In an opinion recently issued in the case of EEOC v. Freeman, Inc., Judge Roger Titus of the U.S. District Court for the District of Maryland dismissed a nationwide pattern or practice lawsuit brought by the EEOC that alleged that Freeman, Inc., a service provider for corporate events, unlawfully relied on credit and criminal background checks that caused a disparate impact against African-American, Hispanic and male job applicants.
Judge Titus focused on whether the EEOC provided the requisite evidentiary foundation that Freeman’s policies had a disparate impact based on reliable and accurate statistical analysis. He held that the EEOC had not made such a showing and spent a majority of his 32-page ruling bashing the “expert” reports prepared by Dr. Kevin R. Murphy, the EEOC’s statistical expert.

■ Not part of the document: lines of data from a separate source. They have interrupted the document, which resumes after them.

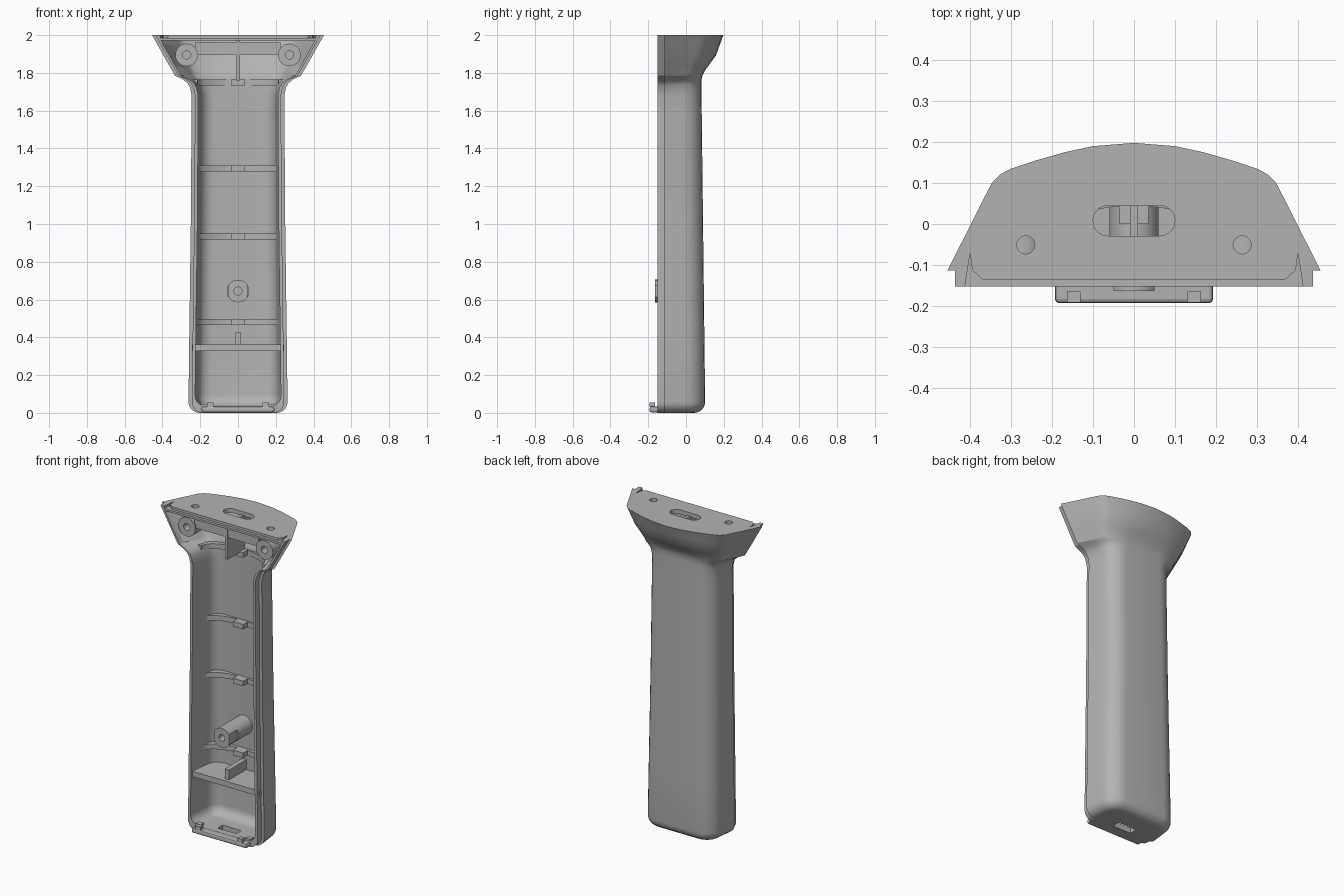
import bpy, bmesh, math
from mathutils import Matrix, Vector

if "Cube" in bpy.data.objects:
    bpy.data.objects.remove(bpy.data.objects["Cube"], do_unlink=True)

grey = bpy.data.materials.new("plastic grey")
grey.use_nodes = True
grey.diffuse_color = (0.45, 0.45, 0.45, 1)
grey.node_tree.nodes["Principled BSDF"].inputs["Base Color"].default_value = (0.45, 0.45, 0.45, 1)

RIM, LIP, WALL, FILLET = -0.113, -0.152, 0.035, 0.06
# Half outline of the flared head, from the rim round to the back centre
HEAD = [(.455, RIM), (.36, .075), (.347, .1), (.325, .122), (.30, .135),
        (.24, .155), (.17, .175), (.1, .19), (0, .198)]
# Height -> blend from grip to head, sideways and backwards
FLARE_X = [(1.68, 0), (1.72, .04), (1.745, .1), (1.765, .22), (1.785, .42), (1.85, .6), (2, 1)]
FLARE_Y = [(1.76, 0), (1.79, .05), (1.82, .2), (1.89, .65), (2, 1)]
GRIP_W = [(0, .263), (.4, .258), (1, .25), (1.7, .245)]
GRIP_B = [(0, .102), (1.7, .082)]


def interp(table, z):
    if z <= table[0][0]:
        return table[0][1]
    for (a, va), (b, vb) in zip(table, table[1:]):
        if z <= b:
            return va + (vb - va) * (z - a) / (b - a)
    return table[-1][1]


def outline(z, inset):
    """Outline at height z, from the left rim round the back to the right rim."""
    w, b, r = interp(GRIP_W, z), interp(GRIP_B, z), .11
    grip = [(w, RIM)]
    for i in range(7):
        a = math.pi / 2 * i / 6
        grip.append((w - .012 - r + r * math.cos(a), b - r + r * math.sin(a)))
    grip.append((0, b))
    kx, ky = interp(FLARE_X, z), interp(FLARE_Y, z)
    half = [Vector((g[0] + (h[0] - g[0]) * kx, g[1] + (h[1] - g[1]) * ky))
            for g, h in zip(grip, HEAD)]
    pts = half + [Vector((-p.x, p.y)) for p in reversed(half[:-1])]
    out = []
    for i, p in enumerate(pts):
        t = pts[min(i + 1, len(pts) - 1)] - pts[max(i - 1, 0)]
        q = p + Vector((-t.y, t.x)).normalized() * inset
        if i in (0, len(pts) - 1):
            q.y = RIM
        out.append((q.x, q.y))
    return out


def finish(bm, name, smooth=False):
    bmesh.ops.recalc_face_normals(bm, faces=bm.faces)
    me = bpy.data.meshes.new(name)
    bm.to_mesh(me)
    bm.free()
    me.materials.append(grey)
    ob = bpy.data.objects.new(name, me)
    bpy.context.collection.objects.link(ob)
    return ob


def loft(name, bottom, top, inset, stepped=False):
    """Solid through the outlines, rounded at the bottom."""
    zs = [bottom + FILLET * (1 - math.cos(math.pi / 2 * i / 6)) for i in range(7)]
    zs += [.4, .7, 1, 1.35, 1.6, 1.68, 1.7, 1.72, 1.735, 1.745, 1.755, 1.765, 1.775, 1.785,
           1.8, 1.82, 1.85, 1.89, 1.94, top]
    bm, rows = bmesh.new(), []
    for z in zs:
        d = max(0, FILLET - (z - bottom))
        pts = outline(z, inset + FILLET - math.sqrt(FILLET ** 2 - d ** 2))
        x = pts[0][0]
        if stepped:
            ends = [(x - .018, LIP), (x - .018, RIM)]
        else:
            ends = [(x, -.3)]
        pts = ends + pts + [(-a, b) for a, b in reversed(ends)]
        rows.append([bm.verts.new((a, b, z)) for a, b in pts])
    n = len(rows[0])
    for lo, hi in zip(rows, rows[1:]):
        for i in range(n):
            j = (i + 1) % n
            bm.faces.new((lo[i], lo[j], hi[j], hi[i]))
    bm.faces.new(rows[0])
    bm.faces.new(rows[-1])
    return finish(bm, name)


def prism(name, pts, z0, z1):
    bm = bmesh.new()
    f = bm.faces.new([bm.verts.new((x, y, z0)) for x, y in pts])
    ext = bmesh.ops.extrude_face_region(bm, geom=[f])["geom"]
    bmesh.ops.translate(bm, verts=[v for v in ext if isinstance(v, bmesh.types.BMVert)],
                        vec=(0, 0, z1 - z0))
    return finish(bm, name)


def box(name, x0, x1, y0, y1, z0, z1):
    return prism(name, [(x0, y0), (x1, y0), (x1, y1), (x0, y1)], z0, z1)


def circle(x, y, r, n=24):
    return [(x + r * math.cos(2 * math.pi * i / n), y + r * math.sin(2 * math.pi * i / n))
            for i in range(n)]


def rod(name, x, z, r, y0, y1):
    """Cylinder lying along y."""
    ob = prism(name, circle(0, 0, r), 0, y1 - y0)
    ob.data.transform(Matrix.Translation((x, y0, z)) @ Matrix.Rotation(-math.pi / 2, 4, 'X'))
    return ob


def combine(ob, other, op='DIFFERENCE', keep=False):
    mod = ob.modifiers.new("cut", 'BOOLEAN')
    mod.operation, mod.solver, mod.object = op, 'EXACT', other
    bpy.context.view_layer.objects.active = ob
    bpy.ops.object.modifier_apply(modifier=mod.name)
    if not keep:
        bpy.data.objects.remove(other, do_unlink=True)


def smooth(ob, angle=25):
    bpy.ops.object.select_all(action='DESELECT')
    ob.select_set(True)
    bpy.context.view_layer.objects.active = ob
    bpy.ops.object.shade_smooth_by_angle(angle=math.radians(angle))


# Hollow half shell with a stepped lip
shell = loft("handle_shell", 0, 2, 0, stepped=True)
combine(shell, loft("cavity_cutter", .035, 1.972, WALL))
# Recess along the front edge of the top plate
combine(shell, prism("edge_cutter", [(-.42, -.2), (.42, -.2), (.4, -.07), (.395, -.112), (.37, -.135),
                                     (-.37, -.135), (-.395, -.112), (-.4, -.07)], 1.985, 2.1))
# Slot and screw holes in the top plate
arc = [math.pi * i / 10 - math.pi / 2 for i in range(11)]
slot = [(.063 + .037 * math.cos(a), .008 + .037 * math.sin(a)) for a in arc]
slot += [(-x, y) for x, y in reversed(slot)]
combine(shell, prism("slot_cutter", slot, 1.9, 2.1))
for s in (-1, 1):
    combine(shell, prism("hole_cutter", circle(s * .264, -.051, .022), 1.9, 2.1))
# Window in the floor
combine(shell, box("window_cutter", -.065, .065, -.11, -.06, -.1, .1))
smooth(shell)

# Inner parts are trimmed to sit inside the wall
envelope = loft("envelope", .015, 1.99, .015)


def fitted(ob):
    combine(ob, envelope, 'INTERSECT', keep=True)
    smooth(ob)


# Crescent ribs with a centre tab
for k, z in enumerate((.48, .935, 1.295, 1.75)):
    inner = [(.215 * math.cos(a), -.06 + .105 * math.sin(a))
             for a in [math.radians(80 * i / 10) for i in range(11)]]
    half = [(.3, .2), (.3, -.06)] + inner + [(.036, .043), (.036, .0)]
    fitted(prism(f"rib_{k + 1}", half + [(-x, y) for x, y in reversed(half)], z - .016, z + .016))

# Lower partition and its fin
fitted(box("partition", -.3, .3, -.135, .2, .328, .362))
fitted(box("partition_fin", -.015, .015, -.11, .2, .35, .425))

# Screw post in the grip
post = rod("grip_post", 0, .645, .06, -.163, .15)
combine(post, rod("post_hole_cutter", 0, .645, .021, -.3, -.05))
for s in (-1, 1):
    combine(post, box("flat_cutter", s * .05, s * .1, -.2, -.08, .5, .8))
fitted(post)

# Head bosses, cross bar and fin
for side, s in (("left", 1), ("right", -1)):
    boss = rod(f"{side}_head_boss", s * .272, 1.895, .06, -.125, .2)
    combine(boss, rod("boss_hole_cutter", s * .272, 1.895, .022, -.3, 0))
    fitted(boss)
fitted(box("head_cross_bar", -.225, .225, -.115, -.085, 1.898, 1.962))
fitted(box("head_fin", -.01, .01, -.118, .2, 1.76, 1.98))

# Tongue at the foot with its catches
tongue = box("foot_tongue", -.193, .193, -.193, -.14, .003, .034)
bev = tongue.modifiers.new("round", 'BEVEL')
bev.width, bev.segments = .01, 2
for side, s in (("left", 1), ("right", -1)):
    a, b = sorted((s * .13, s * .163))
    box(f"{side}_foot_catch", a, b, -.192, -.165, .03, .056)
    a, b = sorted((s * .155, s * .193))
    box(f"{side}_foot_stop", a, b, -.15, -.12, .03, .048)

bpy.data.objects.remove(envelope, do_unlink=True)
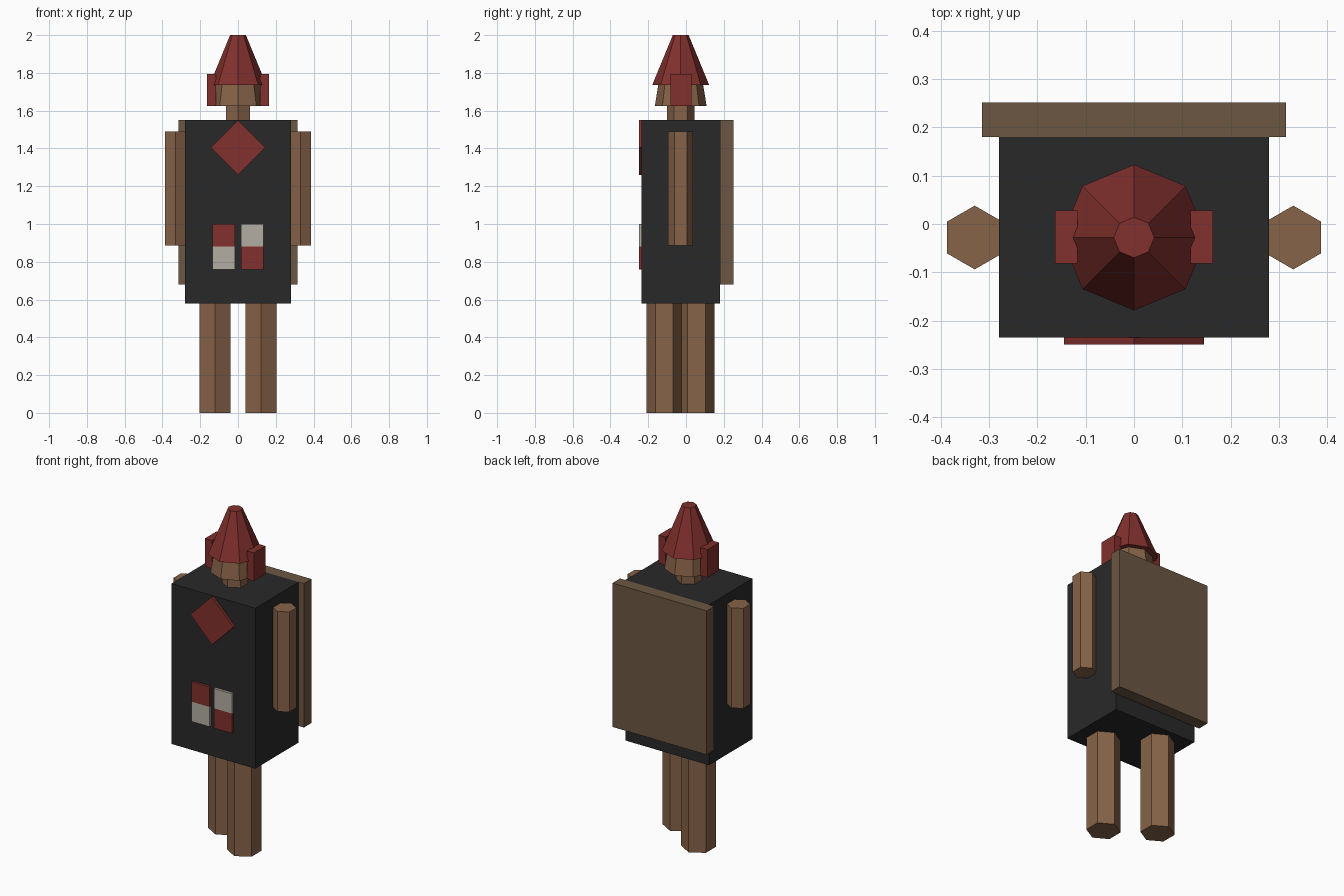
import bpy, math
from mathutils import Matrix

if "Cube" in bpy.data.objects:
    bpy.data.objects.remove(bpy.data.objects["Cube"])


def material(name, color):
    m = bpy.data.materials.new(name)
    m.diffuse_color = (*color, 1)
    m.use_nodes = True
    m.node_tree.nodes["Principled BSDF"].inputs["Base Color"].default_value = m.diffuse_color
    return m


BLACK = material("black", (0.022, 0.022, 0.022))
RED = material("red", (0.22, 0.03, 0.026))
SKIN = material("brown", (0.24, 0.125, 0.065))
BOARD = material("dull_brown", (0.15, 0.095, 0.055))
WHITE = material("off_white", (0.45, 0.42, 0.37))


def box(name, x, y, z, mat):
    """Box from (min, max) ranges."""
    bpy.ops.mesh.primitive_cube_add(size=1, location=[sum(r) / 2 for r in (x, y, z)])
    o = bpy.context.object
    o.name = name
    o.data.transform(Matrix.Diagonal([r[1] - r[0] for r in (x, y, z)] + [1]))
    o.data.materials.append(mat)
    return o


def prism(name, sides, x, y, z, r1, r2, mat):
    """Flat-sided frustum with corners facing front and back."""
    bpy.ops.mesh.primitive_cone_add(vertices=sides, radius1=r1, radius2=r2,
                                    depth=z[1] - z[0], location=(x, y, sum(z) / 2))
    o = bpy.context.object
    o.name = name
    o.data.materials.append(mat)
    return o


CY = -0.028  # shared depth of head and arms

# Torso and back panel
box("torso", (-0.28, 0.28), (-0.235, 0.18), (0.58, 1.55), BLACK)
box("back_panel", (-0.315, 0.315), (0.18, 0.252), (0.68, 1.55), BOARD)

# Arms, ear flaps and striding legs
for side, s, leg_y in (("right", 1, -0.115), ("left", -1, 0.055)):
    prism(side + "_arm", 6, s * 0.33, CY, (0.885, 1.49), 0.066, 0.066, SKIN)
    prism(side + "_leg", 6, s * 0.122, leg_y, (0, 0.58), 0.095, 0.095, SKIN)
    box(side + "_ear_flap", sorted((s * 0.117, s * 0.164)), (-0.082, 0.028), (1.625, 1.795), RED)

# Neck, head and pointed cap
prism("neck", 6, 0, CY, (1.55, 1.63), 0.072, 0.072, SKIN)
prism("head", 8, 0, CY, (1.625, 1.76), 0.137, 0.115, SKIN)
prism("cap", 8, 0, CY, (1.735, 2.0), 0.151, 0.042, RED)

# Chest diamond
h = 0.145 / math.sqrt(2)
d = box("chest_diamond", (-h, h), (-0.25, -0.235), (1.405 - h, 1.405 + h), RED)
d.rotation_euler.y = math.radians(45)

# Checked patch
for col, x in enumerate(((-0.135, -0.015), (0.015, 0.135))):
    for row, z in enumerate(((0.88, 1.0), (0.76, 0.88))):
        box(f"patch_square_{col}{row}", x, (-0.25, -0.235), z, WHITE if (col + row) % 2 else RED)
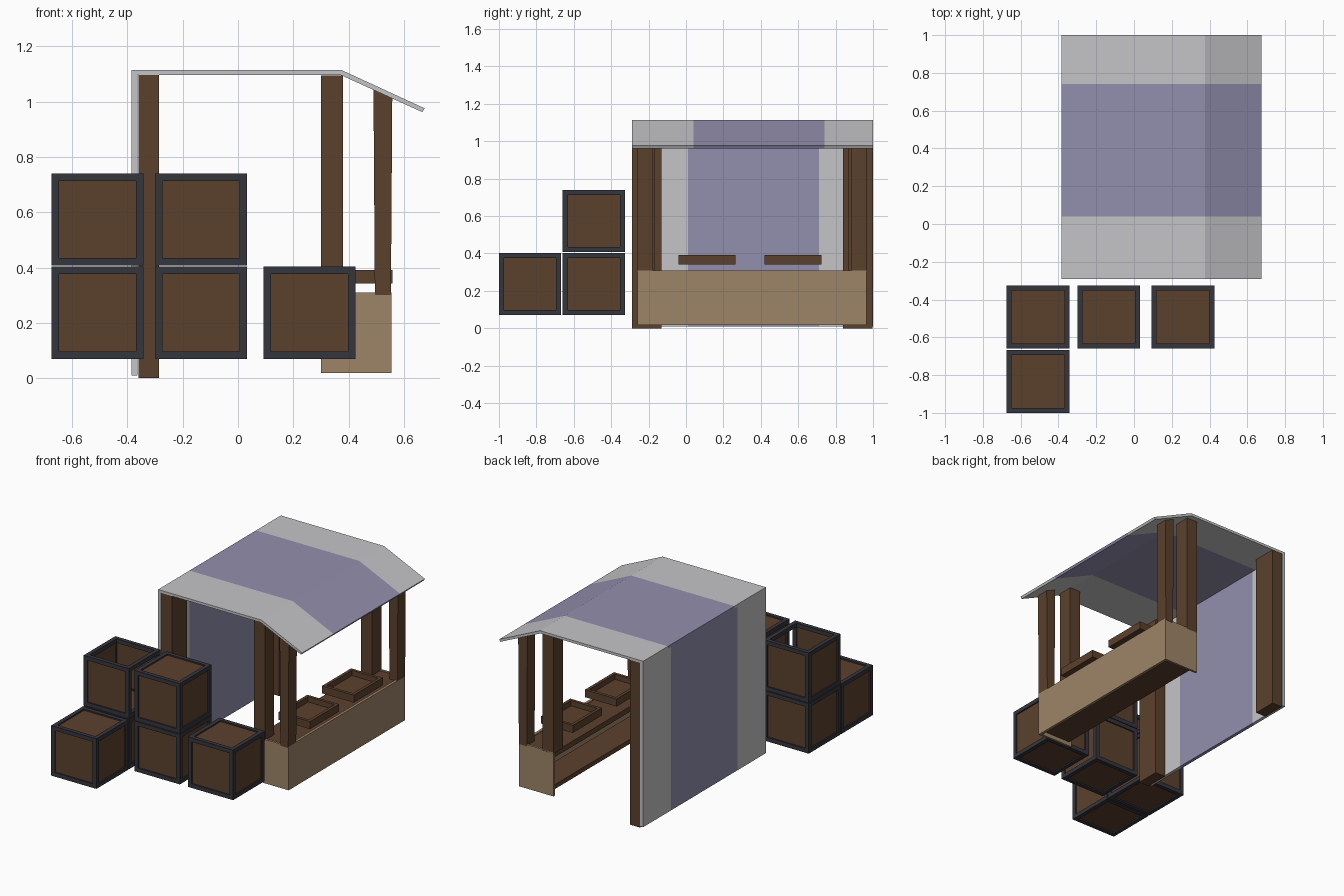
import bpy, bmesh

if "Cube" in bpy.data.objects:
    bpy.data.objects.remove(bpy.data.objects["Cube"])


def mat(name, rgb):
    m = bpy.data.materials.new(name)
    m.diffuse_color = (*rgb, 1)
    m.use_nodes = True
    m.node_tree.nodes["Principled BSDF"].inputs["Base Color"].default_value = m.diffuse_color
    return m


BROWN = mat("brown wood", (0.105, 0.052, 0.026))
DARK = mat("dark frame", (0.036, 0.036, 0.047))
TAN = mat("tan wood", (0.34, 0.235, 0.14))
GREY = mat("light grey cloth", (0.56, 0.56, 0.58))
PURPLE = mat("purple cloth", (0.29, 0.275, 0.42))


def finish(bm, name, mats):
    bmesh.ops.recalc_face_normals(bm, faces=bm.faces)
    me = bpy.data.meshes.new(name)
    bm.to_mesh(me)
    bm.free()
    for m in mats:
        me.materials.append(m)
    ob = bpy.data.objects.new(name, me)
    bpy.context.collection.objects.link(ob)
    return ob


def add_box(bm, x, y, z, index=0):
    """Box from (min, max) pairs."""
    vs = bmesh.ops.create_cube(bm, size=1)["verts"]
    for v in vs:
        v.co = [r[0] if c < 0 else r[1] for c, r in zip(v.co, (x, y, z))]
    for f in {f for v in vs for f in v.link_faces}:
        f.material_index = index


def boxes(name, material, *specs):
    bm = bmesh.new()
    for s in specs:
        add_box(bm, *s)
    return finish(bm, name, [material])


def banded(name, profile, ys, mats):
    """Extrude an xz profile along y; every second band uses material 1."""
    bm = bmesh.new()
    rings = [[bm.verts.new((x, y, z)) for x, z in profile] for y in ys]
    n = len(profile)
    for b in range(len(ys) - 1):
        for i in range(n):
            j = (i + 1) % n
            f = bm.faces.new((rings[b][i], rings[b][j], rings[b + 1][j], rings[b + 1][i]))
            f.material_index = b % 2
    bm.faces.new(rings[0])
    bm.faces.new(rings[-1])
    return finish(bm, name, mats)


# striped cloth: roof with front slope, and hanging back sheet
banded("cloth_roof",
       [(-0.385, 1.097), (-0.385, 1.114), (0.375, 1.114), (0.675, 0.976),
        (0.667, 0.962), (0.37, 1.097)],
       (-0.29, 0.04, 0.74, 1.0), [GREY, PURPLE])
banded("cloth_back",
       [(-0.385, 0.01), (-0.385, 1.097), (-0.363, 1.097), (-0.363, 0.01)],
       (-0.29, 0.01, 0.71, 1.0), [GREY, PURPLE])

# posts on both sides: wide back posts, middle posts and sloped front posts
for side, back, mid, front in (("left", (-0.288, -0.13), (-0.26, -0.165), (-0.262, -0.178)),
                               ("right", (0.84, 0.998), (0.865, 0.965), (0.885, 0.967))):
    boxes(f"back_post_{side}", BROWN, ((-0.36, -0.285), back, (0, 1.097)))
    boxes(f"middle_post_{side}", BROWN, ((0.30, 0.38), mid, (0.30, 1.095)))
    banded(f"front_post_{side}",
           [(0.495, 0.30), (0.49, 1.043), (0.558, 1.013), (0.553, 0.30)], front, [BROWN])

# counter: tan front and ends, brown top and lower shelf, open at the back
boxes("counter_panels", TAN,
      ((0.537, 0.555), (-0.26, 0.965), (0.018, 0.31)),
      ((0.30, 0.537), (-0.26, -0.245), (0.018, 0.31)),
      ((0.30, 0.537), (0.95, 0.965), (0.018, 0.31)))
boxes("counter_top", BROWN, ((0.305, 0.537), (-0.245, 0.95), (0.27, 0.305)))
boxes("counter_shelf", BROWN, ((0.32, 0.51), (-0.245, 0.95), (0.045, 0.075)))

# display trays: floor and four walls
for k, (a, b) in enumerate(((-0.04, 0.265), (0.42, 0.725))):
    x0, x1, w, z = 0.325, 0.558, 0.02, (0.342, 0.392)
    boxes(f"tray_{k + 1}", BROWN,
          ((x0 + w, x1 - w), (a + w, b - w), (0.342, 0.357)),
          ((x0, x0 + w), (a, b), z), ((x1 - w, x1), (a, b), z),
          ((x0 + w, x1 - w), (a, a + w), z), ((x0 + w, x1 - w), (b - w, b), z))


# crates: twelve dark bars with inset brown panels
def crate(name, x, y, z, missing=()):
    s, t, inset, th = 0.333, 0.027, 0.009, 0.01
    bm = bmesh.new()
    o = (x, y, z)
    inner = (t, s - t)
    ends = ((0, t), (s - t, s))

    def put(r, index):
        add_box(bm, *[(o[i] + r[i][0], o[i] + r[i][1]) for i in range(3)], index)

    for p in ends:
        for q in ends:
            put((p, q, (0, s)), 0)
            put((inner, p, q), 0)
            put((p, inner, q), 0)
    for axis in range(3):
        for sign, r in ((-1, (inset, inset + th)), (1, (s - inset - th, s - inset))):
            if (axis, sign) not in missing:
                rr = [inner] * 3
                rr[axis] = r
                put(rr, 1)
    finish(bm, name, [DARK, BROWN])


crate("crate_corner_low", -0.675, -0.659, 0.07)
crate("crate_corner_open", -0.675, -0.659, 0.407, missing=((2, 1), (0, 1)))
crate("crate_front", -0.675, -1.0, 0.07)
crate("crate_middle_low", -0.30, -0.659, 0.07)
crate("crate_middle_high", -0.30, -0.659, 0.407)
crate("crate_single", 0.092, -0.659, 0.07)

He labeled the expert reports as: “laughable”; “based on unreliable data”; “rife with analytical error”; containing “a plethora of errors and analytical fallacies” and a “mind-boggling number of errors”; “completely unreliable”; “so full of material flaws that any evidence of disparate impact derived from an analysis of its contents must necessarily be disregarded”; “distorted”; “both over- and under-inclusive”; “cherry-picked”; “worthless”; and “an egregious example of scientific dishonesty.”
Even putting aside all of these issues, Judge Titus said the EEOC failed to identify the specific policy or policies causing the alleged disparate impact and made “no effort to break down what is clearly a multi-faceted, multi-step policy.”
The defeat of the EEOC’s case is significant in this situation, and we’ll be following the outcome of similar cases as well.